Promoting Self-efficacy

Because of the major focus on “growth mindset” in today’s educational world, it only makes sense to discuss self-efficacy alongside it. The two go hand-in-hand. Students with a growth mindset, as opposed to a fixed mindset, believe that, through effort and tenacity, they can improve in their endeavors. Similarly, self-efficacy refers to one’s confidence in his/her ability to execute specific actions in order to attain a goal or arrive at a desired outcome. Essentially, self-efficacy promotes the idea that learning is all about setting your mind to something and going for it, no matter the obstacles. This level of grit and self-confidence is crucial to young learners, which is why it is imperative that teachers help students to develop self-efficacy. Below are suggested instructional strategies and practices can actually help to promote self-efficacy in the classroom.


  • Ask students to talk through and/or write down their method of arriving at an answer or conclusion. This deliberate level of analysis requires students to tap into their reasoning on a metacognitive level—they are asked to think about their own thinking. In being able to articulate why they arrived at a certain answer, students are subconsciously building confidence and developing self-efficacy.
  • Create lessons that promote Socratic dialogue and ask students to question what they are learning, reading, and exploring. This promotes a level of agency over the learning; they are no longer passively receiving the information, they are asked to engage in it and critique it.
  • Design activities and projects that allow for student choice. When students are invested in what they are researching, their exploration becomes more immersive—they more readily dive into the material and gain confidence while doing so. Choice also boosts motivation to succeed, reaffirming one’s self-efficacy once the goal is met.
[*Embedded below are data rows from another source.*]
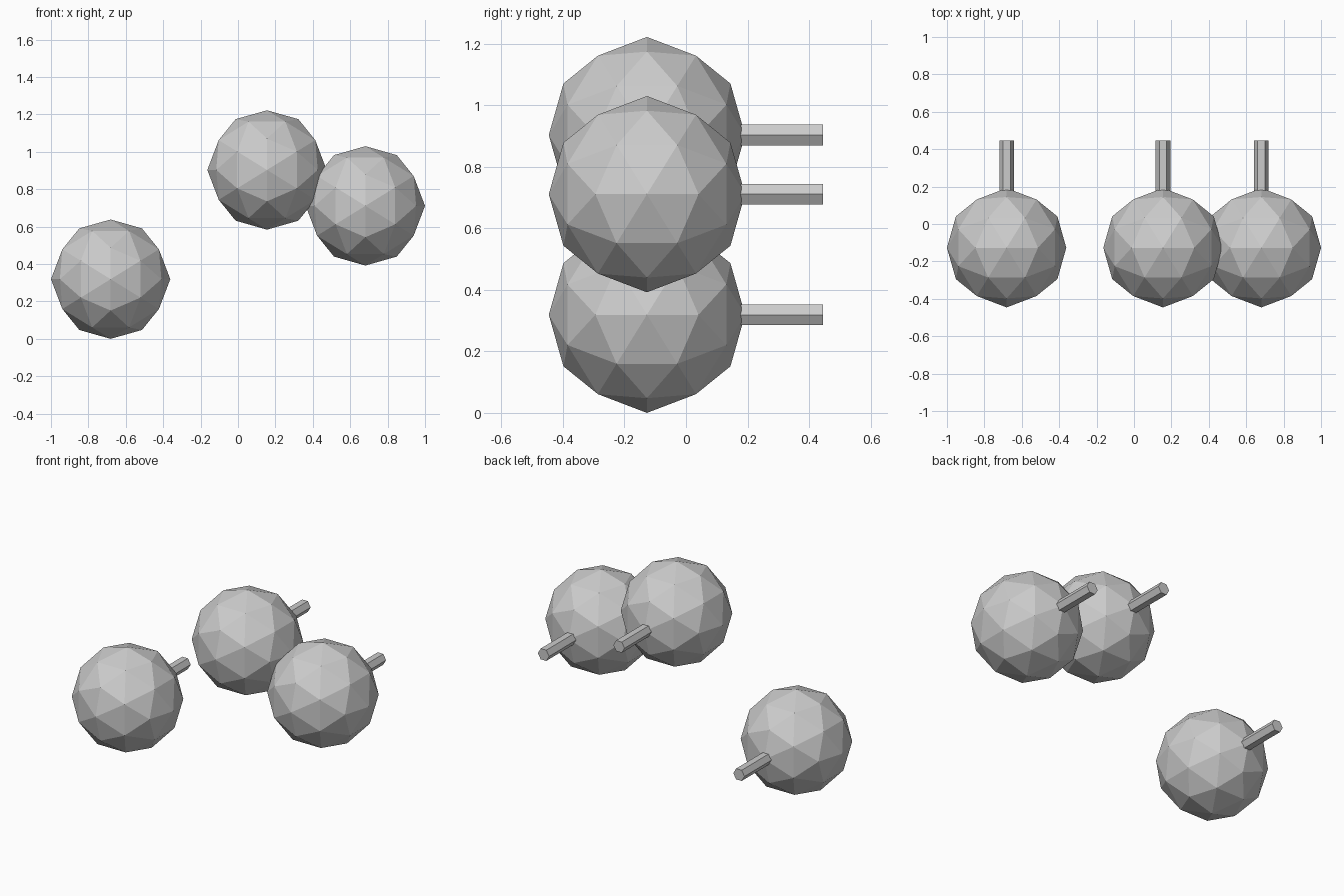
import bpy, bmesh, math
from mathutils import Matrix, Vector

if "Cube" in bpy.data.objects:
    bpy.data.objects.remove(bpy.data.objects["Cube"])

R = 0.319          # ball radius
Y = -0.127         # ball centre depth
ROD_START, ROD_END = 0.15, 0.446

grey = bpy.data.materials.new("light grey")
grey.diffuse_color = (0.6, 0.6, 0.6, 1)
grey.use_nodes = True
grey.node_tree.nodes["Principled BSDF"].inputs["Base Color"].default_value = grey.diffuse_color


def add_object(name, bm, location):
    bmesh.ops.recalc_face_normals(bm, faces=bm.faces)
    mesh = bpy.data.meshes.new(name)
    bm.to_mesh(mesh)
    bm.free()
    mesh.materials.append(grey)
    obj = bpy.data.objects.new(name, mesh)
    obj.location = location
    bpy.context.collection.objects.link(obj)


def faceted_ball(name, location):
    # Axis-aligned icosahedron, split once and pushed out to the sphere
    bm = bmesh.new()
    t = (1 + math.sqrt(5)) / 2
    for a in (-t, t):
        for b in (-1, 1):
            for co in ((0, a, b), (b, 0, a), (a, b, 0)):
                bm.verts.new(co)
    bmesh.ops.convex_hull(bm, input=bm.verts)
    bmesh.ops.subdivide_edges(bm, edges=bm.edges[:], cuts=1, use_grid_fill=True)
    for v in bm.verts:
        v.co = v.co.normalized() * R
    add_object(name, bm, location)


def hex_rod(name, x, z):
    # Six-sided rod along y, with flat faces on top and bottom
    bm = bmesh.new()
    bmesh.ops.create_cone(bm, cap_ends=True, segments=6, radius1=0.039,
                          radius2=0.039, depth=ROD_END - ROD_START)
    bmesh.ops.rotate(bm, verts=bm.verts, cent=Vector(),
                     matrix=Matrix.Rotation(math.radians(90), 3, 'Z'))
    bmesh.ops.rotate(bm, verts=bm.verts, cent=Vector(),
                     matrix=Matrix.Rotation(math.radians(-90), 3, 'X'))
    add_object(name, bm, (x, (ROD_START + ROD_END) / 2, z))


# Three balls, each with a rod out of its back
for side, x, z in (("left", -0.681, 0.319), ("middle", 0.155, 0.903),
                   ("right", 0.681, 0.711)):
    faceted_ball(side + "_ball", (x, Y, z))
    hex_rod(side + "_rod", x, z)
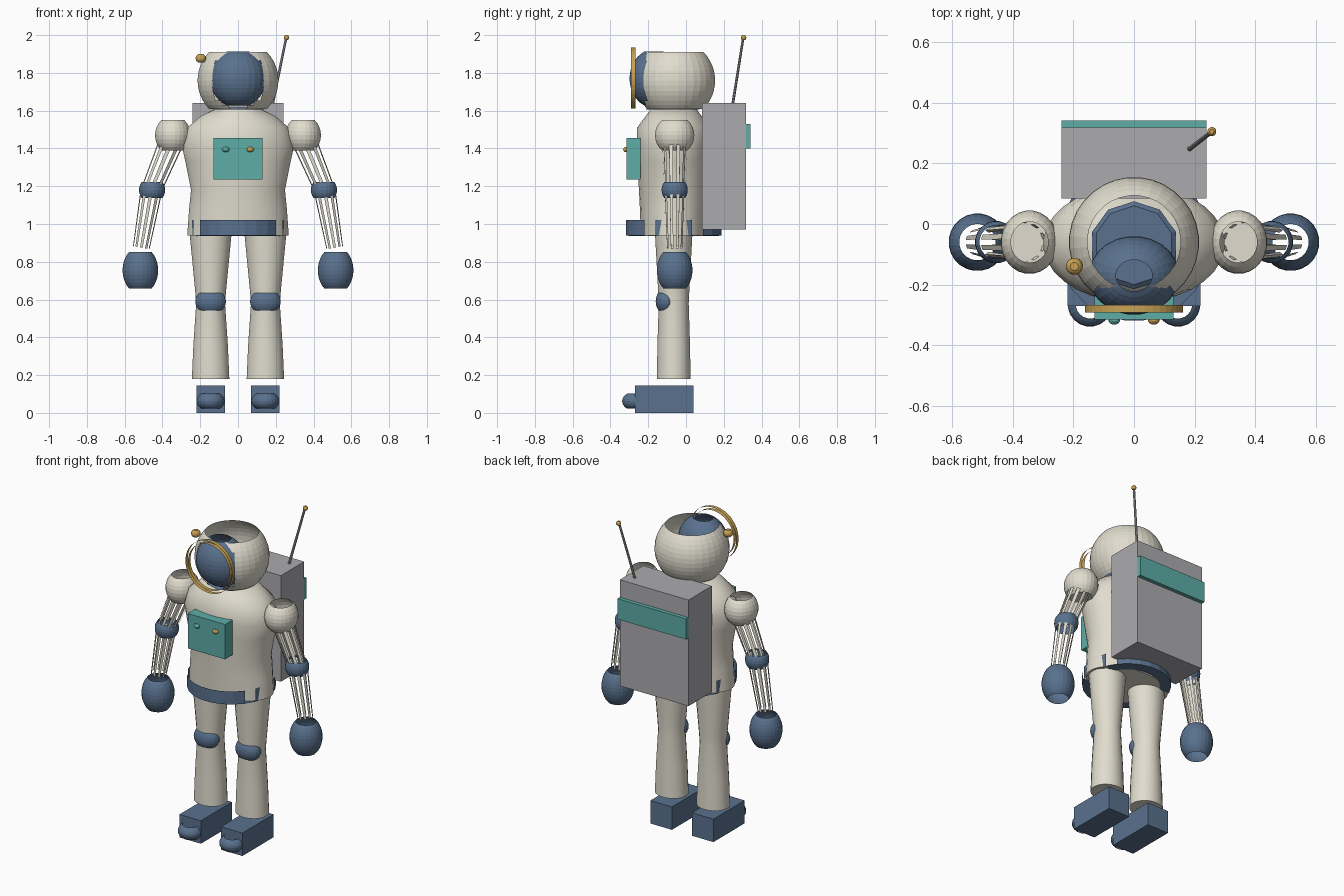
import bpy, bmesh, math
from mathutils import Vector

cube = bpy.data.objects.get("Cube")
if cube:
    bpy.data.objects.remove(cube)


def material(name, rgb):
    m = bpy.data.materials.new(name)
    m.use_nodes = True
    m.diffuse_color = (*rgb, 1)
    m.node_tree.nodes["Principled BSDF"].inputs["Base Color"].default_value = (*rgb, 1)
    return m


WHITE = material("suit_white", (0.75, 0.72, 0.62))
BLUE = material("slate_blue", (0.10, 0.165, 0.27))
TEAL = material("panel_teal", (0.11, 0.42, 0.39))
GREY = material("pack_grey", (0.41, 0.41, 0.43))
GOLD = material("trim_gold", (0.58, 0.36, 0.09))


def finish(name, bm, mat, smooth=False):
    me = bpy.data.meshes.new(name)
    bm.to_mesh(me)
    bm.free()
    me.materials.append(mat)
    ob = bpy.data.objects.new(name, me)
    bpy.context.collection.objects.link(ob)
    if smooth:
        bpy.ops.object.select_all(action='DESELECT')
        ob.select_set(True)
        bpy.context.view_layer.objects.active = ob
        bpy.ops.object.shade_smooth_by_angle(angle=math.radians(40))
    return ob


def box(name, lo, hi, mat):
    bm = bmesh.new()
    bmesh.ops.create_cube(bm, size=1)
    for v in bm.verts:
        v.co = [a + (b - a) * (c + 0.5) for a, b, c in zip(lo, hi, v.co)]
    return finish(name, bm, mat)


def lathe(name, profile, loc, mat, segs=24, axis=(0, 0, 1), caps="", keep=None, smooth=False):
    """Revolve (rx, ry, z) rings; keep(j, centre) chooses faces of an open shell."""
    bm = bmesh.new()
    rings = []
    for rx, ry, z in profile:
        angles = [2 * math.pi * (j + 0.5) / segs for j in range(segs)]
        rings.append([bm.verts.new((rx * math.cos(a), ry * math.sin(a), z)) for a in angles])
    for low, high in zip(rings, rings[1:]):
        for j in range(segs):
            k = (j + 1) % segs
            quad = (low[j], low[k], high[k], high[j])
            centre = sum((v.co for v in quad), Vector()) / 4
            if keep is None or keep(j, centre):
                bm.faces.new(quad)
    if "b" in caps:
        bm.faces.new(rings[0][::-1])
    if "t" in caps:
        bm.faces.new(rings[-1])
    bmesh.ops.delete(bm, geom=[v for v in bm.verts if not v.link_faces], context='VERTS')
    ob = finish(name, bm, mat, smooth)
    ob.rotation_euler = Vector((0, 0, 1)).rotation_difference(Vector(axis)).to_euler()
    ob.location = loc
    return ob


def shell(name, loc, radii, cut, mat, segs=24, rows=12, **kw):
    """Ellipsoid sliced off at height +-cut."""
    rx, ry, rz = radii
    top = math.asin(min(cut / rz, 0.999))
    prof = []
    for i in range(rows + 1):
        a = -top + 2 * top * i / rows
        prof.append((rx * math.cos(a), ry * math.cos(a), rz * math.sin(a)))
    return lathe(name, prof, loc, mat, segs, **kw)


def tube(name, a, b, ra, rb, mat, segs=12, **kw):
    d = Vector(b) - Vector(a)
    return lathe(name, [(ra, ra, 0), (rb, rb, d.length)], a, mat, segs, axis=d, **kw)


Y = -0.065  # depth of the body axis

# Torso
lathe("torso", [(0.27, 0.175, 0.94), (0.26, 0.18, 1.08), (0.25, 0.185, 1.18),
                (0.28, 0.195, 1.33), (0.30, 0.195, 1.42), (0.27, 0.195, 1.51),
                (0.20, 0.15, 1.57), (0.12, 0.12, 1.61)],
      (0, Y, 0), WHITE, 32, caps="bt", smooth=True)

# Belt: front and back arcs on a flat lower ring
lathe("belt_band", [(0.255, 0.255, 0.938), (0.255, 0.255, 1.02)], (0, Y, 0), BLUE, 24,
      keep=lambda j, c: abs(c.y) > 0.17 or abs(c.y) < 0.08)
lathe("belt_underside", [(0.19, 0.19, 0.937), (0.255, 0.255, 0.938)], (0, Y, 0), BLUE, 24,
      keep=lambda j, c: abs(c.y) > 0.11)

# Helmet, open at the crown and at the face
shell("helmet", (0, -0.06, 1.76), (0.215, 0.215, 0.215), 0.15, WHITE, 32, 12,
      keep=lambda j, c: c.y > -0.155)
lathe("neck_plate", [(0.145, 0.145, 0), (0.13, 0.13, 0.012)], (0, -0.07, 1.605), BLUE, 10, caps="bt")
shell("visor", (0, -0.17, 1.77), (0.15, 0.13, 0.155), 0.142, BLUE, 24, 14)
for name, r in (("visor_ring_inner", 0.145), ("visor_ring_outer", 0.163)):
    lathe(name, [(r, r, -0.012), (r, r, 0.012)], (0, -0.28, 1.773), GOLD, 40, axis=(0, 1, 0))
shell("helmet_lamp", (-0.197, -0.14, 1.877), (0.028, 0.028, 0.025), 0.022, GOLD, 16, 6, caps="bt")

# Chest panel
box("chest_panel", (-0.13, -0.315, 1.235), (0.13, -0.24, 1.455), TEAL)
for name, x, mat in (("knob_right", -0.065, TEAL), ("knob_left", 0.065, GOLD)):
    shell(name, (x, -0.315, 1.395), (0.02, 0.018, 0.015), 0.013, mat, 12, 6, caps="bt")

# Backpack with aerial
box("backpack", (-0.24, 0.085, 0.97), (0.24, 0.318, 1.64), GREY)
box("backpack_stripe", (-0.24, 0.316, 1.40), (0.24, 0.342, 1.53), TEAL)
tube("aerial", (0.18, 0.245, 1.62), (0.255, 0.303, 1.985), 0.008, 0.007, GREY, 8)
shell("aerial_tip", (0.257, 0.305, 1.987), (0.015, 0.015, 0.015), 0.013, GOLD, 12, 6, caps="bt")


def slat(j, c):
    return j % 2 == 0


# Limbs, built for both sides
for side, s in (("left", 1), ("right", -1)):
    # Arm
    shell("shoulder_" + side, (s * 0.345, -0.06, 1.47), (0.095, 0.105, 0.105), 0.08,
          WHITE, 24, 8, caps="b")
    tube("upper_arm_" + side, (s * 0.455, -0.06, 1.19), (s * 0.355, -0.06, 1.43),
         0.055, 0.066, WHITE, 20, keep=slat)
    shell("elbow_" + side, (s * 0.455, -0.06, 1.18), (0.07, 0.07, 0.07), 0.043, BLUE, 20, 6)
    tube("forearm_" + side, (s * 0.512, -0.06, 0.875), (s * 0.46, -0.06, 1.17),
         0.045, 0.058, WHITE, 20, keep=slat)
    shell("glove_" + side, (s * 0.517, -0.06, 0.755), (0.095, 0.095, 0.125), 0.097, BLUE, 24, 10)
    # Leg
    lathe("leg_" + side, [(0.1, 0.09, 0.18), (0.092, 0.087, 0.36), (0.077, 0.08, 0.58),
                          (0.082, 0.083, 0.64), (0.112, 0.1, 0.95)],
          (s * 0.145, Y, 0), WHITE, 24, caps="bt", smooth=True)
    shell("knee_pad_" + side, (s * 0.145, -0.105, 0.59), (0.082, 0.056, 0.07), 0.05, BLUE, 20, 8)
    # Boot
    inner, outer = sorted((s * 0.07, s * 0.22))
    box("boot_" + side, (inner, -0.27, 0), (outer, 0.04, 0.145), BLUE)
    shell("toe_cap_" + side, (s * 0.145, -0.265, 0.062), (0.074, 0.074, 0.052), 0.04, BLUE, 20, 8)
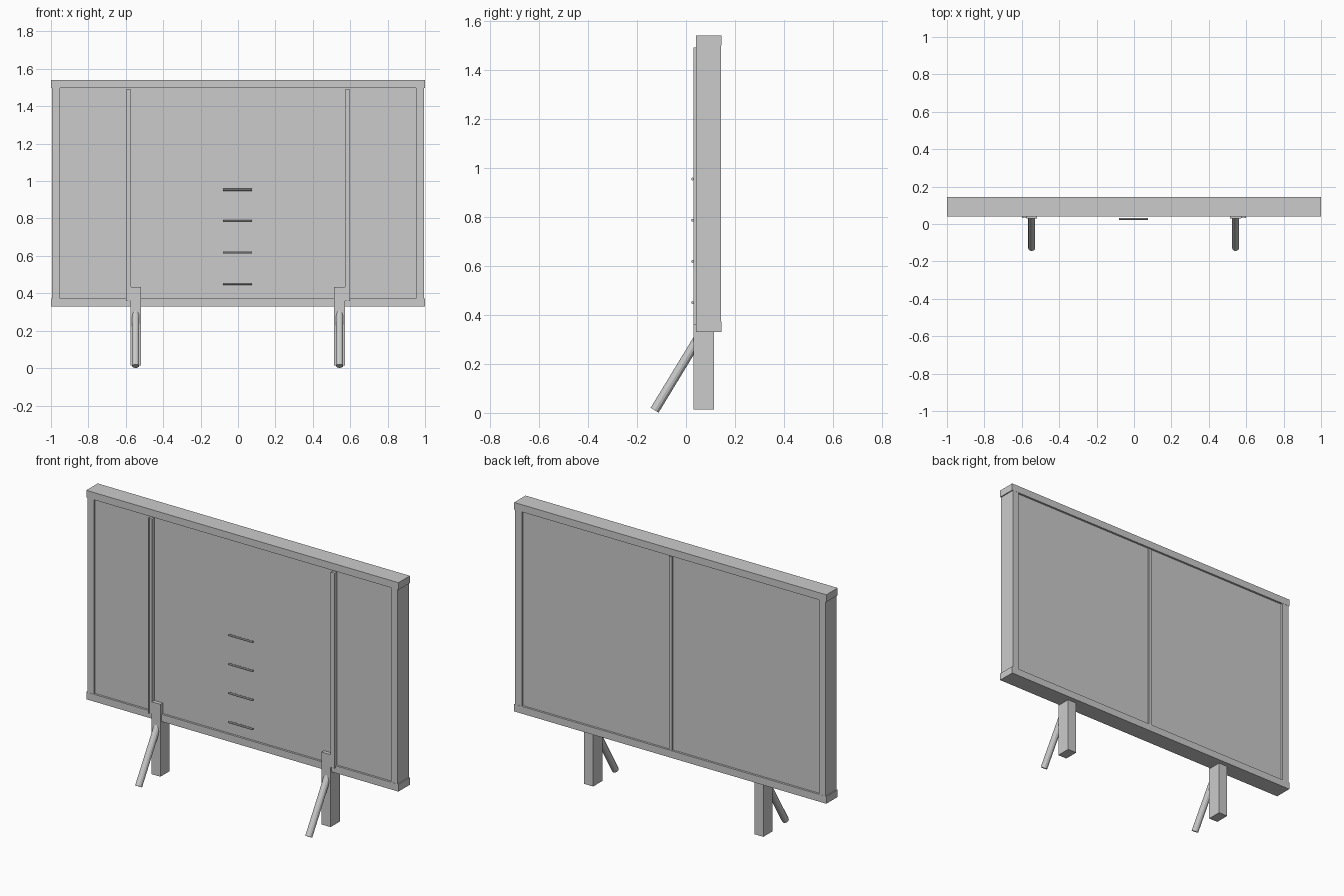
import bpy
from mathutils import Vector

cube = bpy.data.objects.get("Cube")
if cube:
    bpy.data.objects.remove(cube, do_unlink=True)

grey = bpy.data.materials.new("plain grey")
grey.use_nodes = True
grey.diffuse_color = (0.6, 0.6, 0.6, 1)
grey.node_tree.nodes["Principled BSDF"].inputs["Base Color"].default_value = (0.6, 0.6, 0.6, 1)


def finish(name):
    ob = bpy.context.object
    ob.name = name
    ob.data.materials.append(grey)
    return ob


def box(name, x, y, z):
    """Box from (min, max) pairs on each axis."""
    bpy.ops.mesh.primitive_cube_add(size=1, location=[sum(r) / 2 for r in (x, y, z)])
    ob = finish(name)
    ob.scale = [r[1] - r[0] for r in (x, y, z)]
    bpy.ops.object.transform_apply(location=False, rotation=False, scale=True)
    return ob


def rod(name, a, b, radius, sides):
    a, b = Vector(a), Vector(b)
    bpy.ops.mesh.primitive_cylinder_add(vertices=sides, radius=radius,
                                        depth=(b - a).length, location=(a + b) / 2)
    ob = finish(name)
    ob.rotation_euler = (b - a).to_track_quat("Z", "Y").to_euler()
    return ob


front, back = 0.04, 0.144
bottom, top, rail = 0.33, 1.54, 0.042

# Frame: full-width rails with slightly inset stiles between them
box("bottom_rail", (-1, 1), (front, back), (bottom, bottom + rail))
box("top_rail", (-1, 1), (front, back), (top - rail, top))
for side, s in (("left", 1), ("right", -1)):
    box(side + "_stile", sorted((s * 0.952, s * 0.994)),
        (front + 0.001, back - 0.001), (bottom + rail, top - rail))

# Recessed board and rear centre batten
box("board", (-0.953, 0.953), (front + 0.012, back - 0.012),
    (bottom + rail / 2, top - rail / 2))
box("rear_batten", (-0.01, 0.01), (back - 0.013, back - 0.002),
    (bottom + rail, top - rail - 0.005))

for side, s in (("left", 1), ("right", -1)):
    # Channel strip on the front: a base with two raised lips
    cx = s * 0.585
    box(side + "_strip", (cx - 0.013, cx + 0.013), (0.035, 0.054), (0.36, 1.49))
    for lip, e in (("inner", -s), ("outer", s)):
        lx = cx + e * 0.0095
        box(f"{side}_strip_{lip}_lip", (lx - 0.0035, lx + 0.0035),
            (0.031, 0.036), (0.36, 1.49))

    # Post and its slanted brace
    px = s * 0.545 - 0.002
    box(side + "_post", (px - 0.029, px + 0.029), (0.03, 0.115), (0.014, 0.433))
    rod(side + "_brace", (px, -0.128, 0.011), (px, 0.05, 0.304), 0.019, 12)

# Short horizontal rungs up the middle
for i in range(4):
    z = 0.45 + i * 0.168
    rod(f"rung_{i + 1}", (-0.08, 0.027, z), (0.076, 0.027, z), 0.006, 8)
  • Require students to “create the test” as a review or practice before an assessment. Then, if students’ sample questions are appropriate, include those student-created questions or concepts on the actual exam. Again, this practice helps to hand over the control; the teacher is not the only “keeper of the knowledge.” Instead, students are also given a hand in measuring their own learning.
  • Utilize reflection forms or surveys to practice error analysis and boost students’ self-confidence for the next task. Reflective questions after an exam, essay, or project that hone in on a student’s genuine level of effort and preparation help to show students how they hold the keys to their own success. Include questions on the survey such as, “How did you expect to do?” or, “Based on the time, effort, energy and focus that you put in, did you perform the way you anticipated?” These reflective questions encourage students to think about the way that their preparation or lack thereof has a direct impact on their success. Over time, they will recognize a sense of control over their education, which ultimately builds self-efficacy.
  • Consider creating student portfolios, in which students organize and track their work throughout the year. It is important that students have a clear view of how they have progressed over the course of the school year and how they can set goals for growth in the future. Students also develop self-efficacy by critiquing their own past assignments. Teachers might consider asking students to respond to teacher feedback to include in the portfolio as well. That is, after reflecting and seeing the feedback, how would the student modify the work or assignment?